We aim to serve all EVMS faculty, fellows, residents, and students with research support needs in order to improve the quality and long-term success of scientific research. This page is meant to provide the epidemiology and biostatistics background to better prepare researchers to plan and conduct their own research studies as well as better prepare them for their collaborative work with our HADSI team.
Biostatistics Training and Practice
This GraphPad guide examines general principles of statistical analyses, looks at how to conduct those analyses using the GraphPad statistical program Prism, and how to interpret results.

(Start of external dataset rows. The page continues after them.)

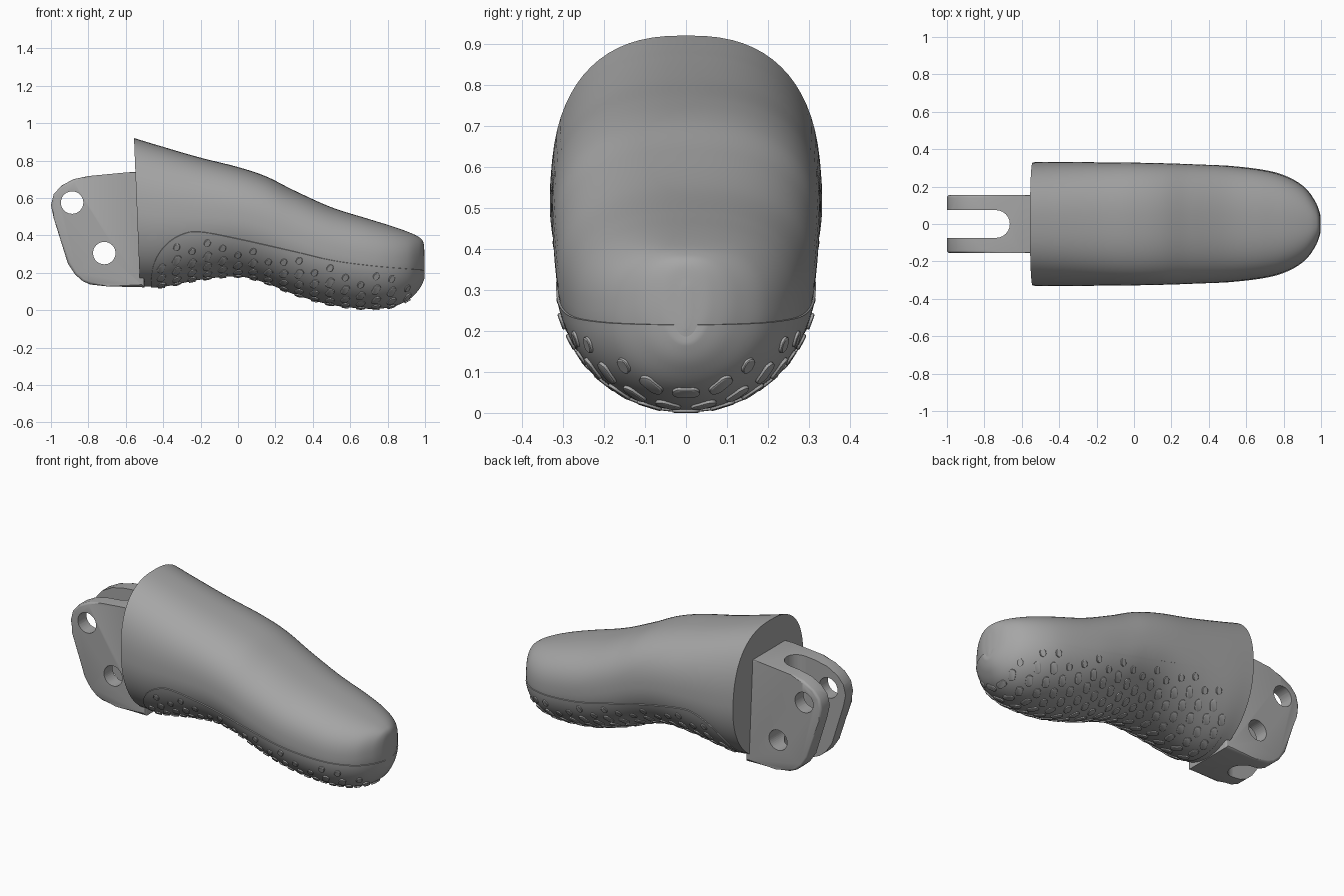
import bpy, bmesh, math
from mathutils import Vector

if "Cube" in bpy.data.objects:
    bpy.data.objects.remove(bpy.data.objects["Cube"])

grey = bpy.data.materials.new("mid_grey")
grey.use_nodes = True
grey.diffuse_color = (0.38, 0.38, 0.38, 1)
grey.node_tree.nodes["Principled BSDF"].inputs["Base Color"].default_value = (0.38, 0.38, 0.38, 1)


def finish(name, bm, angle=35, smooth=True):
    bmesh.ops.recalc_face_normals(bm, faces=bm.faces)
    mesh = bpy.data.meshes.new(name)
    bm.to_mesh(mesh)
    bm.free()
    mesh.materials.append(grey)
    obj = bpy.data.objects.new(name, mesh)
    bpy.context.collection.objects.link(obj)
    if smooth:
        bpy.ops.object.select_all(action='DESELECT')
        obj.select_set(True)
        bpy.context.view_layer.objects.active = obj
        bpy.ops.object.shade_smooth_by_angle(angle=math.radians(angle))
    return obj


def spline(pts, u):
    """Point at parameter u on a smooth curve through pts."""
    i = max(0, min(int(u), len(pts) - 2))
    f = u - i
    p1, p2 = Vector(pts[i]), Vector(pts[i + 1])
    p0 = Vector(pts[i - 1]) if i else p1 * 2 - p2
    p3 = Vector(pts[i + 2]) if i + 2 < len(pts) else p2 * 2 - p1
    return 0.5 * (2 * p1 + (p2 - p0) * f + (2 * p0 - 5 * p1 + 4 * p2 - p3) * f * f
                  + (3 * p1 - p0 - 3 * p2 + p3) * f ** 3)


# Body sections: x, bottom, top, half width
SECTIONS = [(-.54, .125, .92, .33), (-.4, .13, .873, .332), (-.2, .168, .815, .33),
            (0, .185, .765, .328), (.15, .15, .715, .325), (.3, .09, .64, .32),
            (.5, .033, .55, .31), (.7, .012, .487, .285), (.82, .022, .45, .25),
            (.91, .06, .418, .195), (.965, .115, .392, .125), (.99, .165, .365, .065),
            (.997, .205, .31, .012)]
LAST = len(SECTIONS) - 1


def section(u):
    x, low, high, w = spline(SECTIONS, u)
    mid = low + (high - low) * (0.5 + 0.06 * u / LAST)
    return x, low, high, max(w, .005), mid


def surface(u, a):
    """Body surface; a is the angle round the section, 0 at the bottom."""
    x, low, high, w, mid = section(u)
    c, s = math.cos(a), math.sin(a)
    e = 1 if c > 0 else 0.8
    z = mid - (mid - low) * c if c > 0 else mid + (high - mid) * abs(c) ** e
    y = math.copysign(w * abs(s) ** e, s)
    return Vector((x - 0.04 * (z - 0.52) * max(0, 1 - u), y, z))


def frame(u, a):
    du, da = .02, .02
    along = (surface(min(u + du, LAST), a) - surface(max(u - du, 0), a)).normalized()
    around = (surface(u, a + da) - surface(u, a - da)).normalized()
    return along, around, around.cross(along).normalized() * -1


def station(x):
    lo, hi = 0, LAST
    for _ in range(30):
        m = (lo + hi) / 2
        lo, hi = (m, hi) if spline(SECTIONS, m)[0] < x else (lo, m)
    return lo


def angle_at(u, z):
    _, low, high, _, mid = section(u)
    if z < mid:
        return math.acos(min(1, (mid - z) / (mid - low)))
    return math.acos(-min(1, (z - mid) / (high - mid)) ** 1.25)


def skin(bm, rows, closed):
    rows = [[bm.verts.new(p) for p in r] for r in rows]
    n = len(rows[0])
    for r, q in zip(rows, rows[1:]):
        for i in range(n if closed else n - 1):
            j = (i + 1) % n
            bm.faces.new((r[i], r[j], q[j], q[i]))
    return rows


# Body shell
bm = bmesh.new()
N, STEPS = 72, 96
rows = skin(bm, [[surface(LAST * k / STEPS, math.tau * i / N) for i in range(N)]
                 for k in range(STEPS + 1)], True)
bm.faces.new(rows[0])
bm.faces.new(rows[-1])
finish("body", bm)

# Grip pad: raised skin under the seam line
SEAM = [(-.475, .13), (-.462, .22), (-.43, .295), (-.37, .365), (-.29, .41), (-.2, .42),
        (0, .383), (.3, .315), (.5, .268), (.7, .24), (.9, .222), (.97, .217), (.996, .215)]


def outward(u, a):
    n = frame(u, a)[2]
    p = surface(u, a)
    x, low, high, w, mid = section(u)
    return n if n.dot(p - Vector((x - .05, 0, mid))) > 0 else -n


bm = bmesh.new()
rows, limits = [], []
SEAM_STEPS, COLS = 84, 48
for k in range(SEAM_STEPS + 1):
    x, z = spline(SEAM, (len(SEAM) - 1) * k / SEAM_STEPS)
    u = station(x)
    top = max(angle_at(u, z), .02)
    limits.append((x, top))
    row = []
    for i in range(COLS + 1):
        f = 2 * i / COLS - 1
        if 0 < i < COLS:
            f *= 1.04
        edge = i in (0, COLS) or k in (0, SEAM_STEPS)
        a = top * max(-1, min(1, f))
        row.append(surface(u, a) + outward(u, a) * (-.004 if edge else .005))
    rows.append(row)
skin(bm, rows, False)
finish("grip_pad", bm, 40)


# Grip studs: staggered rounded plates
def add_stud(bm, u, a, length, width, tilt):
    along, around, _ = frame(u, a)
    n = outward(u, a)
    d = (around * math.cos(tilt) + along * math.sin(tilt)).normalized()
    side = n.cross(d)
    p = surface(u, a)
    loops = []
    for h, s in ((0, 1), (.010, 1), (.012, .86)):
        ring = []
        for i in range(16):
            t = math.tau * (i + .5) / 16
            shift = math.copysign((length - width) / 2, math.cos(t))
            ring.append(p + n * h + d * (shift + width / 2 * math.cos(t)) * s
                        + side * width / 2 * math.sin(t) * s)
        loops.append(ring)
    bm.faces.new(skin(bm, loops, True)[-1])


bm = bmesh.new()
PITCH = .082
for r in range(17):
    x = -.41 + PITCH * r
    u = station(x)
    top = min(limits, key=lambda m: abs(m[0] - x))[1]
    # arc length from the keel up to the seam
    arc = [0]
    for i in range(60):
        arc.append(arc[-1] + (surface(u, top * (i + 1) / 60) - surface(u, top * i / 60)).length)
    s = PITCH / 2 * (r % 2)
    while s < arc[-1] - .045:
        a = top * sum(v < s for v in arc) / 60
        small = arc[-1] - s < .12
        for sign in ((1, -1) if s else (1,)):
            add_stud(bm, u, sign * a, .042 if small else .066, .034 if small else .038,
                     .45 * sign if s else 0)
        s += PITCH
finish("grip_studs", bm, 30)

# Mounting bracket: extruded side profile
PROFILE = [(-.5, .742), (-.6, .736), (-.8, .717), (-.88, .7), (-.945, .665), (-.985, .62),
           (-1, .56), (-.985, .49), (-.91, .25), (-.87, .19), (-.83, .155), (-.79, .137),
           (-.7, .127), (-.5, .122)]
bm = bmesh.new()
skin(bm, [[(x, y, z) for x, z in PROFILE] for y in (-.155, .155)], True)
bm.verts.ensure_lookup_table()
M = len(PROFILE)
caps = [bm.faces.new(bm.verts[:M]), bm.faces.new(bm.verts[M:])]
rim = [e for f in caps for e in f.edges]
bmesh.ops.bevel(bm, geom=rim, offset=.014, segments=3, profile=.5, affect='EDGES')
bracket = finish("mounting_bracket", bm)


def cut(name, bm):
    cutter = finish(name, bm, smooth=False)
    cutter.hide_render = True
    mod = bracket.modifiers.new(name, 'BOOLEAN')
    mod.object, mod.operation, mod.solver = cutter, 'DIFFERENCE', 'EXACT'
    return cutter


def prism(outline, axis, lo, hi):
    bm = bmesh.new()
    place = (lambda p, h: (p[0], h, p[1])) if axis == 'Y' else (lambda p, h: (p[0], p[1], h))
    for ring in skin(bm, [[place(p, h) for p in outline] for h in (lo, hi)], True):
        bm.faces.new(ring)
    return bm


# Pin holes and clevis slot
def arc_points(cx, cy, r, start, sweep, n):
    return [(cx + r * math.cos(start + sweep * i / n), cy + r * math.sin(start + sweep * i / n))
            for i in range(n + 1)]


cutters = [cut("pin_hole_cutter_%d" % i, prism(arc_points(x, z, .06, 0, math.tau, 40)[:-1], 'Y', -.3, .3))
           for i, (x, z) in enumerate([(-.887, .575), (-.715, .305)])]
slot = [(-1.2, -.074)] + arc_points(-.738, 0, .074, -math.pi / 2, math.pi, 20) + [(-1.2, .074)]
cutters.append(cut("slot_cutter", prism(slot, 'Z', -.2, 1)))

# Apply the cuts and drop the cutters
bpy.ops.object.select_all(action='DESELECT')
bracket.select_set(True)
bpy.context.view_layer.objects.active = bracket
for mod in list(bracket.modifiers):
    if mod.type == 'BOOLEAN':
        bpy.ops.object.modifier_move_to_index(modifier=mod.name, index=0)
        bpy.ops.object.modifier_apply(modifier=mod.name)
for c in cutters:
    bpy.data.objects.remove(c)
bpy.ops.object.shade_smooth_by_angle(angle=math.radians(30))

See the Principles of Statistics page to review some important issues in statistics, and Guided Examples of Statistical Analyses page for examples of some common statistical analyses using Prism, including descriptive statistics, comparing two groups, and diagnostic tests.
GraphPad Prism offers GraphPad Quick Calcs which can be used to view and become comfortable with the way in which data needs to be entered depending upon the statistical test. There are many other software options available, some of which are free for use. While using GraphPad Quick Calcs, choose the type of data and analysis you have or would like to run and follow the prompts for entering data and conducting your analysis.
Epidemiology and Study Design Info
Principles in Epidemiology
The CDC’s Principles of Epidemiology in Public Health Practice is a great resource to look through for a reminder of different types of research studies (observational, retrospective, quasi-experimental, intervention, prospective, etc.) as well as some of the calculations and biostatistics involved in determining and assessing descriptive statistics.
Public Health 101
The CDC also created a course series to review the sciences essential to public health practice, which includes introductions to public health, epidemiology, and public health informatics, among others. The information is available in several formats including video, PDF, PowerPoint, etc.
If you’d like to review or plan on becoming involved in clinical trials, please see clinicaltrials.gov. This site provides the current status of privately and publicly funded clinical studies. Further, many devices, biologics, etc. are required by law to be registered via clinical trials.gov.
Freely Available Datasets
Below are links to a few of the many publicly available datasets available online. These datasets are great to use as practice for becoming familiar with different types of data, cleaning data and conducting analyses, and can also be used to conduct secondary data analysis and present findings at conferences and/or submit manuscripts for publication. As these datasets are publicly available, it is very important to review the existing literature to ensure that your research is new and has not yet already been studied and published.
- The PhysioNet is a platform that includes many databases, including several large clinical data sets. You can use the search page to filter for the type of data you are looking for, e.g., by diagnosis, procedure, date, etc. Of note, data is available at different levels of access such as open, restricted, and credentialed. There are no fees associated with these levels however CITI training and Data Use Agreements may need to be submitted depending on the data and level of access being requested.
- The eICU Collaborative Research Database includes data from patients admitted to critical care units in 2014 and 2015. This database was prepared by MIT and the Philips Healthcare system. To access data, complete the required training course and submit a request for data access.